While Islamic Republic’s foreign minister says Iran and the US have reached a prisoner exchange deal, the Biden administration dismissed the claim as a “cruel lie.”
Iran’s foreign minister Hossein Amir-Abdollahian told state TV Sunday that “Regarding the exchange of current prisoners between Iran and the US, we have reached an agreement within the past few days. If everything goes well on the American side, I think we will witness a prisoner exchange in the near future. We see this as an entirely humanitarian case.”
A White House official immediately denied Amir-Abdollahian's statement about the prisoner swap, reiterating that the United States was committed to securing the release of Americans held in Iran. Amir-Abdollahian claimed that a document laying out the exchange had been “indirectly signed and approved” since early March 2022, without saying who would be exchanged in the prisoner swap.
One of several Americans held in Iran is Siamak Namazi, a businessman with dual US-Iranian citizenship, who was sentenced to 10 years in prison in 2016 on charges of espionage and cooperating with the US government. Emad Sharghi, another Iranian-American businessman, was arrested in 2018 when he was working for a tech investment company. Iranian-American environmentalist Morad Tahbaz, who also holds British citizenship, is a third prisoner.
US State Department spokesperson Ned Price told the AP that the comments are “another especially cruel lie that only adds to the suffering of their families.” “We are working relentlessly to secure the release of the three wrongfully detained Americans in Iran,” Price said. “We will not stop until they are reunited with their loved ones.”

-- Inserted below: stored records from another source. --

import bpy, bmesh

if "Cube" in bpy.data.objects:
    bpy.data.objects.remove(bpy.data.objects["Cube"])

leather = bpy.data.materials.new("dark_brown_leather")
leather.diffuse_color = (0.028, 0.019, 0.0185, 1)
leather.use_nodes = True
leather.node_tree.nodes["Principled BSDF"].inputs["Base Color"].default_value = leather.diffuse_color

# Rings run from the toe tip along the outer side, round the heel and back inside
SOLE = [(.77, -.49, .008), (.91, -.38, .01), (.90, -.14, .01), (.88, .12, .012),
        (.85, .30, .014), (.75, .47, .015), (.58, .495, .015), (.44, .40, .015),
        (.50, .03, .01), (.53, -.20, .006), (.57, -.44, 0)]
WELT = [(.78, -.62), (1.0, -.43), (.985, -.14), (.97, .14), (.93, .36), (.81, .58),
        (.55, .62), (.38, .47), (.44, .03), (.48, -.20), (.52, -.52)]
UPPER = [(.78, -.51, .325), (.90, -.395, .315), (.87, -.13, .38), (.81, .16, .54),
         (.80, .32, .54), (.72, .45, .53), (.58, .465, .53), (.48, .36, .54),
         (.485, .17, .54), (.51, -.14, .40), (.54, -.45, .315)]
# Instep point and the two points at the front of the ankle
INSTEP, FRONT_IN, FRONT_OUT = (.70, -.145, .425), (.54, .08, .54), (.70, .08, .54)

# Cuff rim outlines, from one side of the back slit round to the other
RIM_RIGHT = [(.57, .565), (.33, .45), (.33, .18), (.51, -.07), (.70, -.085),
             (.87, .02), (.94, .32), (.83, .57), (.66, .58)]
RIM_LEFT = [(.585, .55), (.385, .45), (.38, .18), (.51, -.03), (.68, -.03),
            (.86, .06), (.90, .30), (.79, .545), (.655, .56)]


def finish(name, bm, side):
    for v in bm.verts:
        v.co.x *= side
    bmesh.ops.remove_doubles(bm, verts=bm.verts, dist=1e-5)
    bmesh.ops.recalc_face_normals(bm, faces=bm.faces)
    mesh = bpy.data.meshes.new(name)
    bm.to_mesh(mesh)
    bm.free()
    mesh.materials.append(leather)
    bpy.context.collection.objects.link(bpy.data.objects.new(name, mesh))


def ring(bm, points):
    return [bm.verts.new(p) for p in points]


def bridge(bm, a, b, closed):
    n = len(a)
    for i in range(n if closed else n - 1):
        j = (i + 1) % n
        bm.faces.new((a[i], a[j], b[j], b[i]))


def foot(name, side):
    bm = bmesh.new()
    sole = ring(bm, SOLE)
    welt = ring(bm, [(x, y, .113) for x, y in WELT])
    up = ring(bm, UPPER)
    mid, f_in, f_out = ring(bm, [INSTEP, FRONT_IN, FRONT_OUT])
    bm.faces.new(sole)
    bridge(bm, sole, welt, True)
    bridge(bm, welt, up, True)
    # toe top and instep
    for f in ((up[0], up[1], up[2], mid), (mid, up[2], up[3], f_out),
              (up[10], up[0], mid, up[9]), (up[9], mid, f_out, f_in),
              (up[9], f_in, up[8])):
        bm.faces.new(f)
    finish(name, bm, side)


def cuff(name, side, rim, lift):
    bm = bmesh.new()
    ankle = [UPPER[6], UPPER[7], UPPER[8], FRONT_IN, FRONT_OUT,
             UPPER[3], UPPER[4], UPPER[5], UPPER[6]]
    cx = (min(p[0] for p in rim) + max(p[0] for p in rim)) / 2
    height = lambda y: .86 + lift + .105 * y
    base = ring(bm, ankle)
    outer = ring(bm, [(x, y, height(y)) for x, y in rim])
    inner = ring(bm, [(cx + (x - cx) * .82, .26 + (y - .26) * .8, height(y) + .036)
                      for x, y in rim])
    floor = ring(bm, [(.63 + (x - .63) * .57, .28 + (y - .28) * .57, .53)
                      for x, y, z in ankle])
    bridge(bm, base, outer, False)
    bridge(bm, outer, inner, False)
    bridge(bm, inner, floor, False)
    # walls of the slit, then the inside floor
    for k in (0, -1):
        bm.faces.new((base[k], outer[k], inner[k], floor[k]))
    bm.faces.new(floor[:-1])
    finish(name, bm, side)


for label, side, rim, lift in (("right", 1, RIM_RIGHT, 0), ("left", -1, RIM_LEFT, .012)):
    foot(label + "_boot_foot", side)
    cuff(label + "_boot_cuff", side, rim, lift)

US State Department spokesperson Ned Price
A separate statement from a spokesperson with the White House’s National Security Council also called the remarks “false,” adding, “Unfortunately, Iranian officials will not hesitate to make things up, and the latest cruel claim will cause more heartache for the families of Siamak Namazi, Emad Shargi and Morad Tahbaz,” naming the three Americans held on trumped-up espionage charges. "Claims by Iranian officials that we have reached a deal for the release of the US citizens wrongfully held by Iran are false," the spokesperson said.
In recent days, Namazi was allowed to conduct an interview with CNN from Tehran’s notorious Evin prison — something that cannot normally happen in the Islamic Republic’s prisons.
Iranian-American businessman Siamak Namazi
Reuters cited a source briefed on the talks as saying that the prisoner exchange is "closer than it has ever been," but one of the remaining sticking points is linked to $7 billion in Iranian oil funds frozen under US sanctions in South Korea. "The logistics of how these funds will be exchanged and how oversight will be provided are unresolved," added the source.
The source also said that Qatar and Switzerland have been involved in the prisoner exchange talks.
The Islamic Republic, which is holding dozens of Iranian dual nationals and foreigners, has been accused by human rights organization of hostage diplomacy, trying to extract concessions from other countries. Tehran denies this and insists all foreigners are tried according to legal process. However, it has frequently shown readiness for prisoner exchanges and participated in swaps in the past.
Earlier in the day, Iranian media reported that Habib Chaab – also known as Habib Osaivad – an Iranian-Swedish political activist, founder and former leader of Arab Struggle Movement for the Liberation of Ahvaz, was sentenced to death for "terrorism" and "corruption on earth" by the judiciary. Swedish Foreign Minister Tobias Billstrom later on Sunday condemned the sentence as "inhumane," calling it an "irreversible punishment".
There are also reports that the Islamic Republic is ready for a prisoner swap with Belgium after the constitutional court in the European country upheld an exchange treaty. The Constitutional Court of Belgium rejected a request last week to annul the prisoner exchange treaty with the Islamic Republic signed last year that can lead to the release of Iranian diplomat Assadollah Assadi, convicted of terrorism, for Belgian aid worker Olivier Vandecasteele, held hostage in Iran.
Assadi, 50, a former attaché at the Iranian embassy in Austria, was convicted of plotting to bomb a gathering of the exiled opposition group Mujahedin-e Khalq Organization (MEK) near Paris on June 30, 2018. Iran says Nouri’s detention is driven by “false allegations” made by the MEK.